--- Exercise material Enclosed Below ---
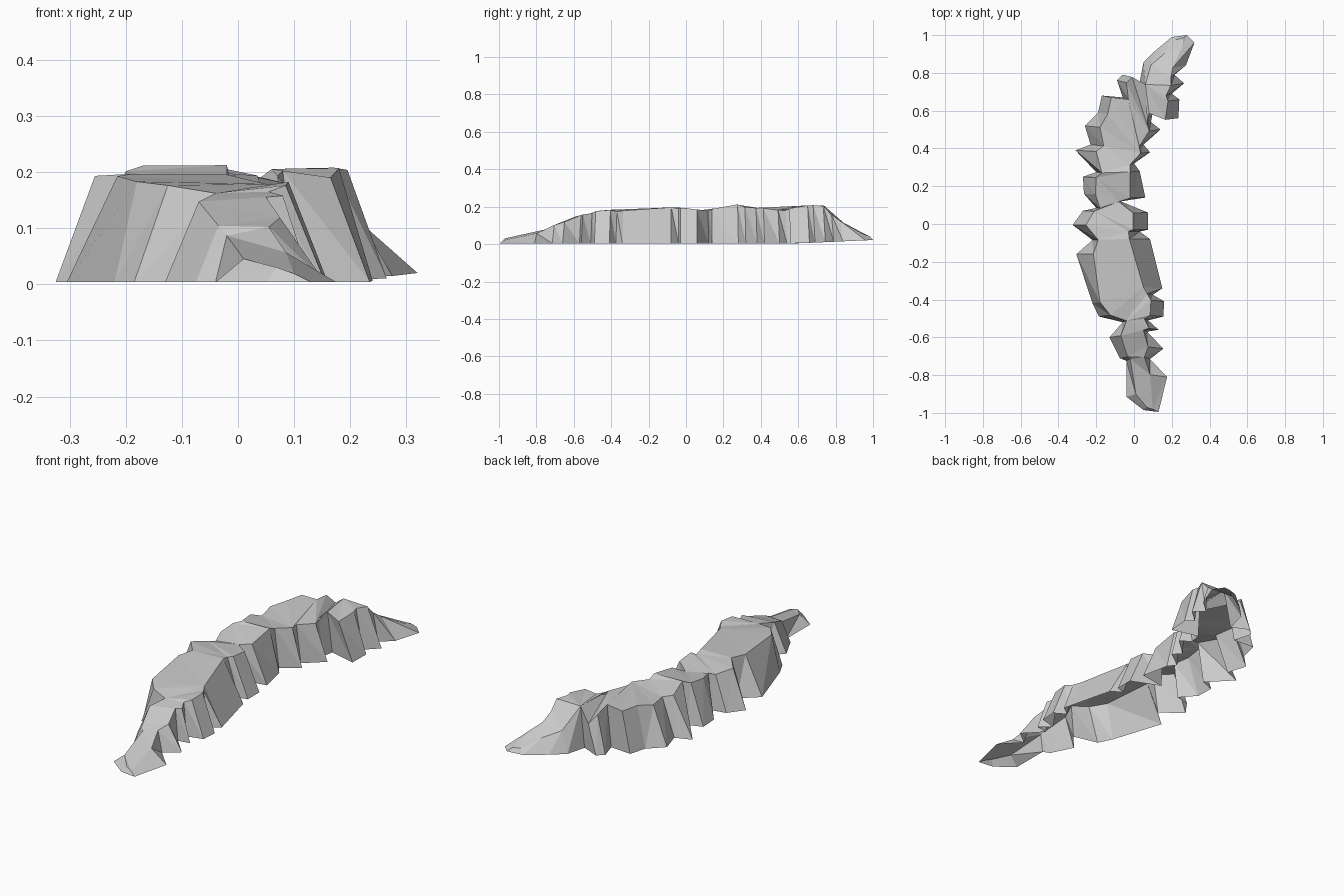
import bpy, bmesh
from mathutils import Vector

# Ground outline of each flank, north to south: x, y, inset of the cliff top
LEFT = [(.20, .99, .02), (.11, .915, .05), (.05, .855, .04), (.03, .75, .03),
        (-.06, .79, .05), (-.09, .76, .05), (-.06, .67, .03), (-.17, .68, .05),
        (-.19, .59, .05), (-.26, .52, .08), (-.23, .42, .07), (-.31, .39, .11),
        (-.20, .275, .03), (-.27, .25, .07), (-.265, .16, .06), (-.20, .085, .02),
        (-.27, .07, .06), (-.325, -.005, .07), (-.22, -.085, .03), (-.305, -.16, .09),
        (-.22, -.42, .04), (-.185, -.49, .06), (-.06, -.52, .02), (-.13, -.60, .06),
        (-.075, -.71, .04), (-.04, -.725, .02), (-.04, -.915, .05), (.05, -.985, .02)]
RIGHT = [(.28, 1.0, .02), (.32, .96, .06), (.275, .84, .07), (.215, .79, .02),
         (.265, .745, .07), (.20, .69, .03), (.24, .66, .06), (.235, .56, .07),
         (.10, .595, .02), (.09, .54, .02), (.14, .50, .06), (.05, .42, .02),
         (.085, .38, .05), (0, .32, .02), (.03, .28, .05), (.06, .14, .08),
         (-.07, .12, .01), (.075, .06, .08), (.075, -.03, .08), (.03, -.04, .06),
         (.085, -.08, .11), (.15, -.34, .10), (.10, -.375, .03), (.16, -.41, .07),
         (.155, -.49, .07), (.075, -.51, .02), (.13, -.56, .05), (.07, -.57, .02),
         (.155, -.66, .08), (.085, -.715, .03), (.175, -.81, .09), (.13, -.995, .03)]
# Ridge height along y
HEIGHT = [(-1, .015), (-.95, .04), (-.73, .065), (-.71, .10), (-.6, .145),
          (-.45, .185), (-.3, .177), (-.15, .20), (0, .193), (.1, .18), (.2, .20),
          (.28, .213), (.35, .195), (.5, .187), (.6, .205), (.735, .21),
          (.78, .155), (.83, .12), (.9, .09), (.96, .05), (1, .035)]


def height(y):
    for (a, za), (b, zb) in zip(HEIGHT, HEIGHT[1:]):
        if y <= b:
            return za + (zb - za) * max(0, y - a) / (b - a)
    return HEIGHT[-1][1]


bm = bmesh.new()


def flank(points, sign):
    """Sloping facets from the ground up to the edge of the plateau."""
    base, top = [], []
    for i, (x, y, inset) in enumerate(points):
        ground = .004 + max(0, y - .6) * .045
        yt = y * .985
        z = height(yt) - (.006 if i % 3 == 1 else 0)
        base.append(bm.verts.new((x, y, ground)))
        top.append(bm.verts.new((x + sign * inset, yt, max(z, ground + .008))))
    for i in range(len(points) - 1):
        bm.faces.new((base[i], base[i + 1], top[i + 1]))
        bm.faces.new((base[i], top[i + 1], top[i]))
    return base, top


lb, lt = flank(LEFT, 1)
rb, rt = flank(RIGHT, -1)

# Plateau: stitch the two top edges together with triangles
i = j = 0
while i < len(lt) - 1 or j < len(rt) - 1:
    step_left = j == len(rt) - 1 or (
        i < len(lt) - 1 and
        (lt[i + 1].co - rt[j].co).length < (lt[i].co - rt[j + 1].co).length)
    if step_left:
        bm.faces.new((lt[i], lt[i + 1], rt[j]))
        i += 1
    else:
        bm.faces.new((lt[i], rt[j + 1], rt[j]))
        j += 1

# Blunt ends; the underside stays open
for k in (0, -1):
    bm.faces.new((lb[k], lt[k], rt[k], rb[k]))

bmesh.ops.recalc_face_normals(bm, faces=bm.faces)
up = sum(f.normal.z * f.calc_area() for f in bm.faces)
if up < 0:
    bmesh.ops.reverse_faces(bm, faces=bm.faces)
mesh = bpy.data.meshes.new("rock_ridge")
bm.to_mesh(mesh)
bm.free()
bpy.context.collection.objects.link(bpy.data.objects.new("rock_ridge", mesh))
--- End of Enclosed Exercise material ---
### About this task:
Write out each line exactly, beginning at the one with "ground = .004 + max(0, y - .6) * .045" and ending at the final line of the records above, with nothing added.

### Solved problem:
        ground = .004 + max(0, y - .6) * .045
        yt = y * .985
        z = height(yt) - (.006 if i % 3 == 1 else 0)
        base.append(bm.verts.new((x, y, ground)))
        top.append(bm.verts.new((x + sign * inset, yt, max(z, ground + .008))))
    for i in range(len(points) - 1):
        bm.faces.new((base[i], base[i + 1], top[i + 1]))
        bm.faces.new((base[i], top[i + 1], top[i]))
    return base, top


lb, lt = flank(LEFT, 1)
rb, rt = flank(RIGHT, -1)

# Plateau: stitch the two top edges together with triangles
i = j = 0
while i < len(lt) - 1 or j < len(rt) - 1:
    step_left = j == len(rt) - 1 or (
        i < len(lt) - 1 and
        (lt[i + 1].co - rt[j].co).length < (lt[i].co - rt[j + 1].co).length)
    if step_left:
        bm.faces.new((lt[i], lt[i + 1], rt[j]))
        i += 1
    else:
        bm.faces.new((lt[i], rt[j + 1], rt[j]))
        j += 1

# Blunt ends; the underside stays open
for k in (0, -1):
    bm.faces.new((lb[k], lt[k], rt[k], rb[k]))

bmesh.ops.recalc_face_normals(bm, faces=bm.faces)
up = sum(f.normal.z * f.calc_area() for f in bm.faces)
if up < 0:
    bmesh.ops.reverse_faces(bm, faces=bm.faces)
mesh = bpy.data.meshes.new("rock_ridge")
bm.to_mesh(mesh)
bm.free()
bpy.context.collection.objects.link(bpy.data.objects.new("rock_ridge", mesh))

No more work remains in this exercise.